(Saved data entries)

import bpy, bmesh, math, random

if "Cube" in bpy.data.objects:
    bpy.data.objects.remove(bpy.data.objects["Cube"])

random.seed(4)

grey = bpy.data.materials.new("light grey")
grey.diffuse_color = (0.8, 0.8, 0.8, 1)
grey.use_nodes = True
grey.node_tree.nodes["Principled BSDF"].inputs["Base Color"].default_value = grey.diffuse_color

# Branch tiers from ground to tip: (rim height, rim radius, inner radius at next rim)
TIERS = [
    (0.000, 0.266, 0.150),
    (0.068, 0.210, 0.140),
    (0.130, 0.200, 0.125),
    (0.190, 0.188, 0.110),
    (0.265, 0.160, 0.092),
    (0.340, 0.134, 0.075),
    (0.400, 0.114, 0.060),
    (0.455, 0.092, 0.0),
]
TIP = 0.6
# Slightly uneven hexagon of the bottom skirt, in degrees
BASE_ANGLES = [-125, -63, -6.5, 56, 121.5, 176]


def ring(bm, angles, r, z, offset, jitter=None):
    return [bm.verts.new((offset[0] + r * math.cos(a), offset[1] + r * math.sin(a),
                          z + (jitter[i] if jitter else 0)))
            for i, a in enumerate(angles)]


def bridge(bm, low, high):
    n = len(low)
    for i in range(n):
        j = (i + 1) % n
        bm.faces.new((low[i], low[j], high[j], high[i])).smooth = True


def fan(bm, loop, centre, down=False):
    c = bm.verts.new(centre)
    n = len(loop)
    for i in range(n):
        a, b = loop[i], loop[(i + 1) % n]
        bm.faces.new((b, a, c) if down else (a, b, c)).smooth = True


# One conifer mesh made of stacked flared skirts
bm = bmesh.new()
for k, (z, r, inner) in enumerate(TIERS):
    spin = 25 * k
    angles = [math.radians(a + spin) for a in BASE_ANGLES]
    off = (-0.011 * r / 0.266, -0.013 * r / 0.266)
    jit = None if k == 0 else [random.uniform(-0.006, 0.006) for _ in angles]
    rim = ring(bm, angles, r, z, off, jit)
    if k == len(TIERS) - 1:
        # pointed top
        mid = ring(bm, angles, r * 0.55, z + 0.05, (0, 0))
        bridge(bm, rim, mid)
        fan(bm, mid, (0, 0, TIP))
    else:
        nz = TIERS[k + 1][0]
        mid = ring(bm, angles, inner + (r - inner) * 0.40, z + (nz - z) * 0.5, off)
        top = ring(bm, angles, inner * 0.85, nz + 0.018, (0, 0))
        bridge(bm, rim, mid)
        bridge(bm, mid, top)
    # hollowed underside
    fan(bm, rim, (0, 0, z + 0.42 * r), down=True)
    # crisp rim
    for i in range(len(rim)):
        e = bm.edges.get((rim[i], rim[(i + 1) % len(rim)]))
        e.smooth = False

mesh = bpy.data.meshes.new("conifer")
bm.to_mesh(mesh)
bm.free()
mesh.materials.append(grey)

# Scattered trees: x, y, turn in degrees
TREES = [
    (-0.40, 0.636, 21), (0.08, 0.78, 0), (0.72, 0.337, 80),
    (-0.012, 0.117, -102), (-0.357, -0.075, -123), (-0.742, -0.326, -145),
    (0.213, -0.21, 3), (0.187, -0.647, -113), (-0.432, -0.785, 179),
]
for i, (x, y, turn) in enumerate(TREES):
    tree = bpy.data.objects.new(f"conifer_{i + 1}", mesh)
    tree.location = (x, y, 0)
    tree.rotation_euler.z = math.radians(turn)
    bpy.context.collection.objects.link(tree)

• Required action
Give the records again, unchanged and complete.

• Solution to this problem
import bpy, bmesh, math, random

if "Cube" in bpy.data.objects:
    bpy.data.objects.remove(bpy.data.objects["Cube"])

random.seed(4)

grey = bpy.data.materials.new("light grey")
grey.diffuse_color = (0.8, 0.8, 0.8, 1)
grey.use_nodes = True
grey.node_tree.nodes["Principled BSDF"].inputs["Base Color"].default_value = grey.diffuse_color

# Branch tiers from ground to tip: (rim height, rim radius, inner radius at next rim)
TIERS = [
    (0.000, 0.266, 0.150),
    (0.068, 0.210, 0.140),
    (0.130, 0.200, 0.125),
    (0.190, 0.188, 0.110),
    (0.265, 0.160, 0.092),
    (0.340, 0.134, 0.075),
    (0.400, 0.114, 0.060),
    (0.455, 0.092, 0.0),
]
TIP = 0.6
# Slightly uneven hexagon of the bottom skirt, in degrees
BASE_ANGLES = [-125, -63, -6.5, 56, 121.5, 176]


def ring(bm, angles, r, z, offset, jitter=None):
    return [bm.verts.new((offset[0] + r * math.cos(a), offset[1] + r * math.sin(a),
                          z + (jitter[i] if jitter else 0)))
            for i, a in enumerate(angles)]


def bridge(bm, low, high):
    n = len(low)
    for i in range(n):
        j = (i + 1) % n
        bm.faces.new((low[i], low[j], high[j], high[i])).smooth = True


def fan(bm, loop, centre, down=False):
    c = bm.verts.new(centre)
    n = len(loop)
    for i in range(n):
        a, b = loop[i], loop[(i + 1) % n]
        bm.faces.new((b, a, c) if down else (a, b, c)).smooth = True


# One conifer mesh made of stacked flared skirts
bm = bmesh.new()
for k, (z, r, inner) in enumerate(TIERS):
    spin = 25 * k
    angles = [math.radians(a + spin) for a in BASE_ANGLES]
    off = (-0.011 * r / 0.266, -0.013 * r / 0.266)
    jit = None if k == 0 else [random.uniform(-0.006, 0.006) for _ in angles]
    rim = ring(bm, angles, r, z, off, jit)
    if k == len(TIERS) - 1:
        # pointed top
        mid = ring(bm, angles, r * 0.55, z + 0.05, (0, 0))
        bridge(bm, rim, mid)
        fan(bm, mid, (0, 0, TIP))
    else:
        nz = TIERS[k + 1][0]
        mid = ring(bm, angles, inner + (r - inner) * 0.40, z + (nz - z) * 0.5, off)
        top = ring(bm, angles, inner * 0.85, nz + 0.018, (0, 0))
        bridge(bm, rim, mid)
        bridge(bm, mid, top)
    # hollowed underside
    fan(bm, rim, (0, 0, z + 0.42 * r), down=True)
    # crisp rim
    for i in range(len(rim)):
        e = bm.edges.get((rim[i], rim[(i + 1) % len(rim)]))
        e.smooth = False

mesh = bpy.data.meshes.new("conifer")
bm.to_mesh(mesh)
bm.free()
mesh.materials.append(grey)

# Scattered trees: x, y, turn in degrees
TREES = [
    (-0.40, 0.636, 21), (0.08, 0.78, 0), (0.72, 0.337, 80),
    (-0.012, 0.117, -102), (-0.357, -0.075, -123), (-0.742, -0.326, -145),
    (0.213, -0.21, 3), (0.187, -0.647, -113), (-0.432, -0.785, 179),
]
for i, (x, y, turn) in enumerate(TREES):
    tree = bpy.data.objects.new(f"conifer_{i + 1}", mesh)
    tree.location = (x, y, 0)
    tree.rotation_euler.z = math.radians(turn)
    bpy.context.collection.objects.link(tree)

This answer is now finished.